Exercise details.
Which of the lines below hold "True"? Please return each one.

Document images with source code:
+--
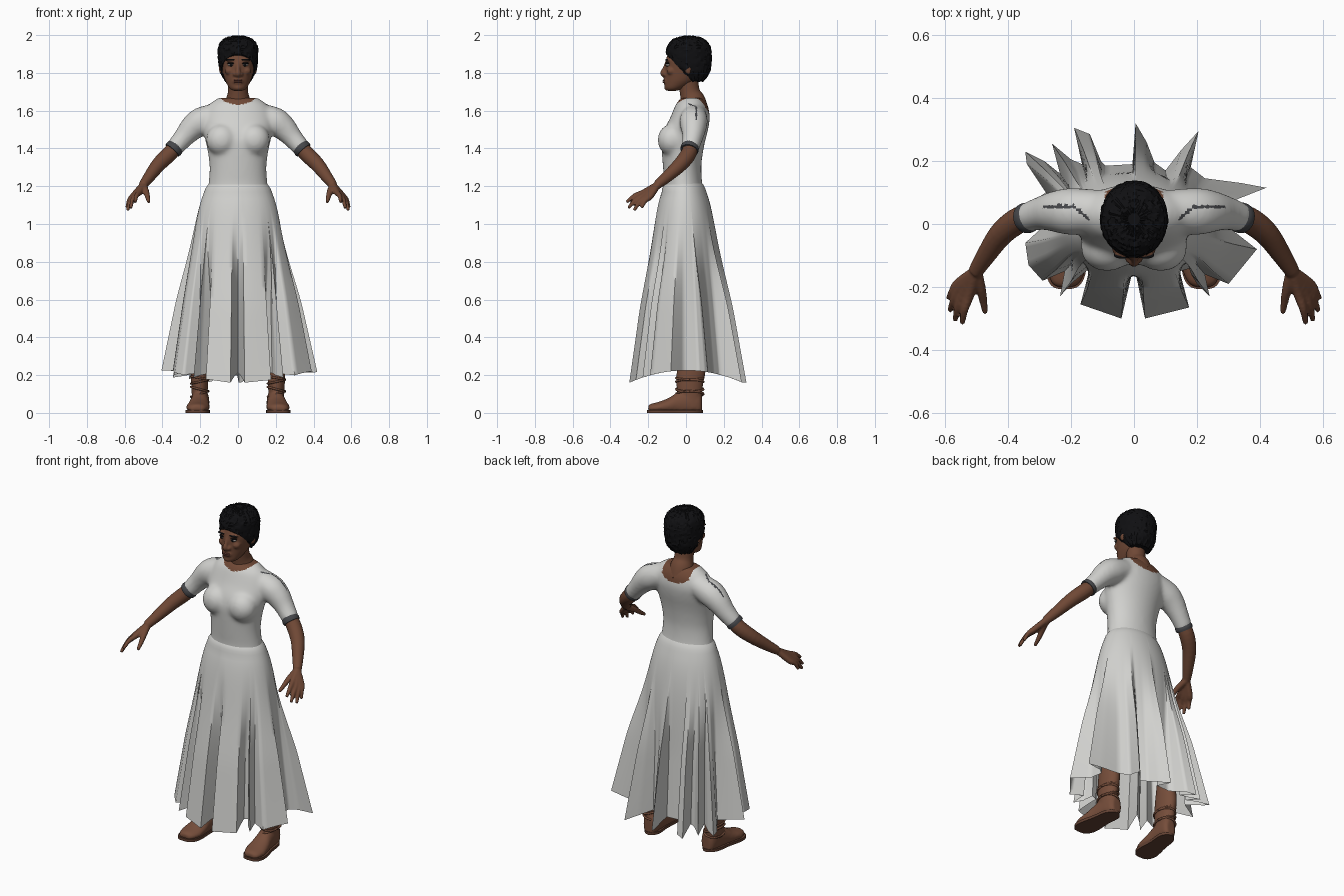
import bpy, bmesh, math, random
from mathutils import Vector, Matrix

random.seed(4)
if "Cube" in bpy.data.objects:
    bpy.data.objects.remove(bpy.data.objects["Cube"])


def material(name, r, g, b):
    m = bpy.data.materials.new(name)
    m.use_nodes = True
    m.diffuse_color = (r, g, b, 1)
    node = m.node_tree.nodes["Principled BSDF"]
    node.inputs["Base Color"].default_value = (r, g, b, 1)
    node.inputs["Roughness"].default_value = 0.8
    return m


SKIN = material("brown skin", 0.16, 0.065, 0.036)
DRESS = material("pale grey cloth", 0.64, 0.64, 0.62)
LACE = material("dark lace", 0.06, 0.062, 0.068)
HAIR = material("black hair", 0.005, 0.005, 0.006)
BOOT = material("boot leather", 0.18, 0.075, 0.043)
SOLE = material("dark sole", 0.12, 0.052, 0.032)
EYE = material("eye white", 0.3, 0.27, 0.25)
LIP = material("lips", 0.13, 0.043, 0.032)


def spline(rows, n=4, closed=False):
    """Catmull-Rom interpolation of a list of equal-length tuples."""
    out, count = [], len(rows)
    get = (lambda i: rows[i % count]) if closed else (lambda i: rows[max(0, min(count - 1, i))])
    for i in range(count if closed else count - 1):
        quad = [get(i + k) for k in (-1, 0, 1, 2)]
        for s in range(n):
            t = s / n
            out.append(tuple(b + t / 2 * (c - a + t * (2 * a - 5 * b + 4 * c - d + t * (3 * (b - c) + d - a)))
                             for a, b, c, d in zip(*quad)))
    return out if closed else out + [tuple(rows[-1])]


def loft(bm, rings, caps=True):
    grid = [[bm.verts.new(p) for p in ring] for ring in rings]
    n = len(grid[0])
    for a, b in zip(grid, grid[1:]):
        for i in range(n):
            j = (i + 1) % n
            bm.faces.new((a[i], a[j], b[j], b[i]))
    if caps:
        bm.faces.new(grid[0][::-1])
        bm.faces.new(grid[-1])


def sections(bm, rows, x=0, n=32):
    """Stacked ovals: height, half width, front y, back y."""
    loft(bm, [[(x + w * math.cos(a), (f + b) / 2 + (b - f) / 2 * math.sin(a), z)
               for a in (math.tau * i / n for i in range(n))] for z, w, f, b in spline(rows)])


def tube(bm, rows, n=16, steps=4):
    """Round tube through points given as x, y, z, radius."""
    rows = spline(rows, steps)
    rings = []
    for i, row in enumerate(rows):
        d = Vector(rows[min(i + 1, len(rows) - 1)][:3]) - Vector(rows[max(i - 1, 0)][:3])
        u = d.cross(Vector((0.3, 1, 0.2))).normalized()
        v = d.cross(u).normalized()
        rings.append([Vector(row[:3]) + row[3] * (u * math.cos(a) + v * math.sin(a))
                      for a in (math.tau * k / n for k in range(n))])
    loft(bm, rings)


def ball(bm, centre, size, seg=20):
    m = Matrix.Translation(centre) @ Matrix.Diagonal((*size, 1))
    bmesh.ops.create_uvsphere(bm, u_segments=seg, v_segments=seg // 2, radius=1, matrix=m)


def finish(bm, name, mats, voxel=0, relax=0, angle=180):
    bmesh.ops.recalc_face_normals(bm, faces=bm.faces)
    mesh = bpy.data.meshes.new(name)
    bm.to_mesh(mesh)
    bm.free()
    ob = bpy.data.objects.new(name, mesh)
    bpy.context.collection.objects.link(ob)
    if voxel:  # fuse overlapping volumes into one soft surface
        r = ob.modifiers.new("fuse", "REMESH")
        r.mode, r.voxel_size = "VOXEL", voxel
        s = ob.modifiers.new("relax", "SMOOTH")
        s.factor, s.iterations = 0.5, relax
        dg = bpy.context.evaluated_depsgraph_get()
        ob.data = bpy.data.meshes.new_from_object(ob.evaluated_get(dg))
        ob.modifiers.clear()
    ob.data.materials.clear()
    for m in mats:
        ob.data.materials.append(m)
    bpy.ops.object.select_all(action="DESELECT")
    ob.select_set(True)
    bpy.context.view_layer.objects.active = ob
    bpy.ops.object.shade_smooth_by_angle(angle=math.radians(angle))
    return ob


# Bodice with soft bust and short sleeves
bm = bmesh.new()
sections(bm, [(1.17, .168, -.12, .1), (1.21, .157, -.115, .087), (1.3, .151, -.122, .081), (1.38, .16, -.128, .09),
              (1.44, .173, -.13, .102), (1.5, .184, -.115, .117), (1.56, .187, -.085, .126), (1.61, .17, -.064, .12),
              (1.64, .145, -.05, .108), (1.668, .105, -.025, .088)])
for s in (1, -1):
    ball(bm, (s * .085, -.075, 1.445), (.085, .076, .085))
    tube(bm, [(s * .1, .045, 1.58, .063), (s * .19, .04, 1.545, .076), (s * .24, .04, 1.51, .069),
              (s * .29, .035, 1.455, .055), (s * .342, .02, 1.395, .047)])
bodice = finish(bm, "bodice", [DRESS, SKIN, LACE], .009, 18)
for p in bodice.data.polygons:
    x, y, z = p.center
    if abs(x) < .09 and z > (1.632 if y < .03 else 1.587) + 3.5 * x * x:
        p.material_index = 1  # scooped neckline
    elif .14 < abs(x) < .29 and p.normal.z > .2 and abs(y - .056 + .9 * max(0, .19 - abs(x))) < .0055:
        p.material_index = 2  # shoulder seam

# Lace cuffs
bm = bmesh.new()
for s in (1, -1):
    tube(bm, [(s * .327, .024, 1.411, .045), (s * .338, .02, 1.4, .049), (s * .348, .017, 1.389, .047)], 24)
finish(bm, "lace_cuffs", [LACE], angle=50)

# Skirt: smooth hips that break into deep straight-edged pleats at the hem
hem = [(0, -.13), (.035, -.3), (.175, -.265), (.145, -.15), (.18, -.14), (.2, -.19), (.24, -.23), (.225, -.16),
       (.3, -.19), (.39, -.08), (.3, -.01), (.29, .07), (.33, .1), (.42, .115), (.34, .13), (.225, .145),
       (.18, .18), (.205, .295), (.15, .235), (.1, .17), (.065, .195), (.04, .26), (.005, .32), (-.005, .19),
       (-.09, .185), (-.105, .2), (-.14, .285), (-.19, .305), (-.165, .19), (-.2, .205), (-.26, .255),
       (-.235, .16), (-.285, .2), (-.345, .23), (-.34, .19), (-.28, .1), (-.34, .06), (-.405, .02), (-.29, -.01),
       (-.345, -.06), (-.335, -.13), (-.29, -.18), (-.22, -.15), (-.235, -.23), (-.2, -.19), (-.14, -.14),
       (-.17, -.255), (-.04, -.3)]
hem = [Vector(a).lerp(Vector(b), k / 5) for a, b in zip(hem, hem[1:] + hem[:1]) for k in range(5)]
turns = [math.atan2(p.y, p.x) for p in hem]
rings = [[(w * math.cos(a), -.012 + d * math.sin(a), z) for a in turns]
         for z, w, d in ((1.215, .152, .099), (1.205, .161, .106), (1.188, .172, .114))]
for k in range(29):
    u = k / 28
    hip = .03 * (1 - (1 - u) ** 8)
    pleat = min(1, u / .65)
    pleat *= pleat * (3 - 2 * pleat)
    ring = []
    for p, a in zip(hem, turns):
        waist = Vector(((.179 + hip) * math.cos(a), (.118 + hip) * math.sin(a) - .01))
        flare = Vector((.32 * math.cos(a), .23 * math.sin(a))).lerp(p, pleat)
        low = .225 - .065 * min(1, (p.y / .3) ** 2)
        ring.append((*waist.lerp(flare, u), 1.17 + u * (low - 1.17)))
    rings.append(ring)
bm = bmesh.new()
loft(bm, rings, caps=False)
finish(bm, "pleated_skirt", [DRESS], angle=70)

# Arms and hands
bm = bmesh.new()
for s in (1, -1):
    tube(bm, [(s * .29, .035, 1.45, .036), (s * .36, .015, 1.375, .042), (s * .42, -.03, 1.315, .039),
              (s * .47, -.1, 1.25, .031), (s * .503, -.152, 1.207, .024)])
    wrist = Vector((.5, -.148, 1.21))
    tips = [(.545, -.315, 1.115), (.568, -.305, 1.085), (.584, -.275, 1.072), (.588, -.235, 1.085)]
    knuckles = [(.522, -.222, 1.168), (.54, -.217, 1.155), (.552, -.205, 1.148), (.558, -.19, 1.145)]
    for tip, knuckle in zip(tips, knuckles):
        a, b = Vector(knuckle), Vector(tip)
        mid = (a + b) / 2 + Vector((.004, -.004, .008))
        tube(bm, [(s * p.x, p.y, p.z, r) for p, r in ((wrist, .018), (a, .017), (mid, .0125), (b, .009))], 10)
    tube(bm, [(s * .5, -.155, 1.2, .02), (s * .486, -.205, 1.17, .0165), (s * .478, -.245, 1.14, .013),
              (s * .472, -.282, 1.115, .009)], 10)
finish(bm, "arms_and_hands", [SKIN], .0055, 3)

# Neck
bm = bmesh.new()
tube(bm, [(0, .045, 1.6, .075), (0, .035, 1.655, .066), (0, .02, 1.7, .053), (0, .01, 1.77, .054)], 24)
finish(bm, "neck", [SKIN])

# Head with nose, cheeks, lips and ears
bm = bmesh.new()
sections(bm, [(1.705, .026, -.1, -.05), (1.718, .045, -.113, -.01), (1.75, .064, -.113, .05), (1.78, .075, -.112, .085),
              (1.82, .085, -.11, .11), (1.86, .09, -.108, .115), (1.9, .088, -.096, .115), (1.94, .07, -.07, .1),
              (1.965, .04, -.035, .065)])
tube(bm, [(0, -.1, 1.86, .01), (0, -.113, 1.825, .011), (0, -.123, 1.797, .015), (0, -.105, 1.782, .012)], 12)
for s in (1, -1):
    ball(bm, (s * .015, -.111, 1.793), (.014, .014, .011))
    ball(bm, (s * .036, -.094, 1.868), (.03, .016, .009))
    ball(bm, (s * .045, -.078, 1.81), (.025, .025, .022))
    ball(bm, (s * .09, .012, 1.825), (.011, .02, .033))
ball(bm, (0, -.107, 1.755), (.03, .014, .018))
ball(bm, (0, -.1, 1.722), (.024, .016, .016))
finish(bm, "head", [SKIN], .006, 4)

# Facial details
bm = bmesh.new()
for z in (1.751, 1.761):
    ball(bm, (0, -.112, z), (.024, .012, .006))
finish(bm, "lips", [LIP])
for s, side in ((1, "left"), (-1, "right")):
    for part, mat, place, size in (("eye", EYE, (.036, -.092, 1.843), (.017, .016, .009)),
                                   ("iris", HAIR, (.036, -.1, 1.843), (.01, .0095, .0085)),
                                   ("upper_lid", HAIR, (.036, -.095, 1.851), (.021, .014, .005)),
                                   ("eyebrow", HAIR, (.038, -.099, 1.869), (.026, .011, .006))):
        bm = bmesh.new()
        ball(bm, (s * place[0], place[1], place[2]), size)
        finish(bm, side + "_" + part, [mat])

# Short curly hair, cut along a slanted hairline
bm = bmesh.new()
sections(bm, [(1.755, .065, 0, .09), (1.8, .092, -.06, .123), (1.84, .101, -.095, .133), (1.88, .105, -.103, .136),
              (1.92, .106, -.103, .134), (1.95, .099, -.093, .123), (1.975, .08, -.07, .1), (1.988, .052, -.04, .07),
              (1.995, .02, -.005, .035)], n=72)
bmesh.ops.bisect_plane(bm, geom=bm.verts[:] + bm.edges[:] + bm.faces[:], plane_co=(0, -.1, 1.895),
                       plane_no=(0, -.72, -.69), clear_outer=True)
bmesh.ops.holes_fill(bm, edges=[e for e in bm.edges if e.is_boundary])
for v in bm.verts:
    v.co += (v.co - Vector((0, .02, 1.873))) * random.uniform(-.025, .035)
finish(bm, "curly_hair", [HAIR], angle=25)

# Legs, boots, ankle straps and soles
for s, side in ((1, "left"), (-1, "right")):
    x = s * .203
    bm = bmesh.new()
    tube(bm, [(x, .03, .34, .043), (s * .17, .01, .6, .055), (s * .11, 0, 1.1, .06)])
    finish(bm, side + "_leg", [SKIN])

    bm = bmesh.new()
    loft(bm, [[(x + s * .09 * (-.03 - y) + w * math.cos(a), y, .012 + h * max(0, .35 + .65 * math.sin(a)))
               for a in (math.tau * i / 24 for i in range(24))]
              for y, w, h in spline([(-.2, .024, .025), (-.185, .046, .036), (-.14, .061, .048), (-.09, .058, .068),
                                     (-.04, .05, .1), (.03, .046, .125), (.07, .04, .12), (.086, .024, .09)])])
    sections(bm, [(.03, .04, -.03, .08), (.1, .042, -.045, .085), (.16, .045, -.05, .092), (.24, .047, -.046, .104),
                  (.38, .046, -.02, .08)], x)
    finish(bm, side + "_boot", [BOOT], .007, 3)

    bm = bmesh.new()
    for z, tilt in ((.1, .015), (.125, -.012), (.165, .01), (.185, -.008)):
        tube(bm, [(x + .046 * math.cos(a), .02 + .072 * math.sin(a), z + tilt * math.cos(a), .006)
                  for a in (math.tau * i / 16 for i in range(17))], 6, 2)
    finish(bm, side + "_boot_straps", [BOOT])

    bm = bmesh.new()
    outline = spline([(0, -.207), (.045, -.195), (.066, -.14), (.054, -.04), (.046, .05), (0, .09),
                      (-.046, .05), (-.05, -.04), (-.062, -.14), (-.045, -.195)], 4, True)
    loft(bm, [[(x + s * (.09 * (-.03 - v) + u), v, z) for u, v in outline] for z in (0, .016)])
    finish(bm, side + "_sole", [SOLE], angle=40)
+--
Exercise solution.
    m.use_nodes = True
def loft(bm, rings, caps=True):
    ob.select_set(True)
                       plane_no=(0, -.72, -.69), clear_outer=True)
                      (-.046, .05), (-.05, -.04), (-.062, -.14), (-.045, -.195)], 4, True)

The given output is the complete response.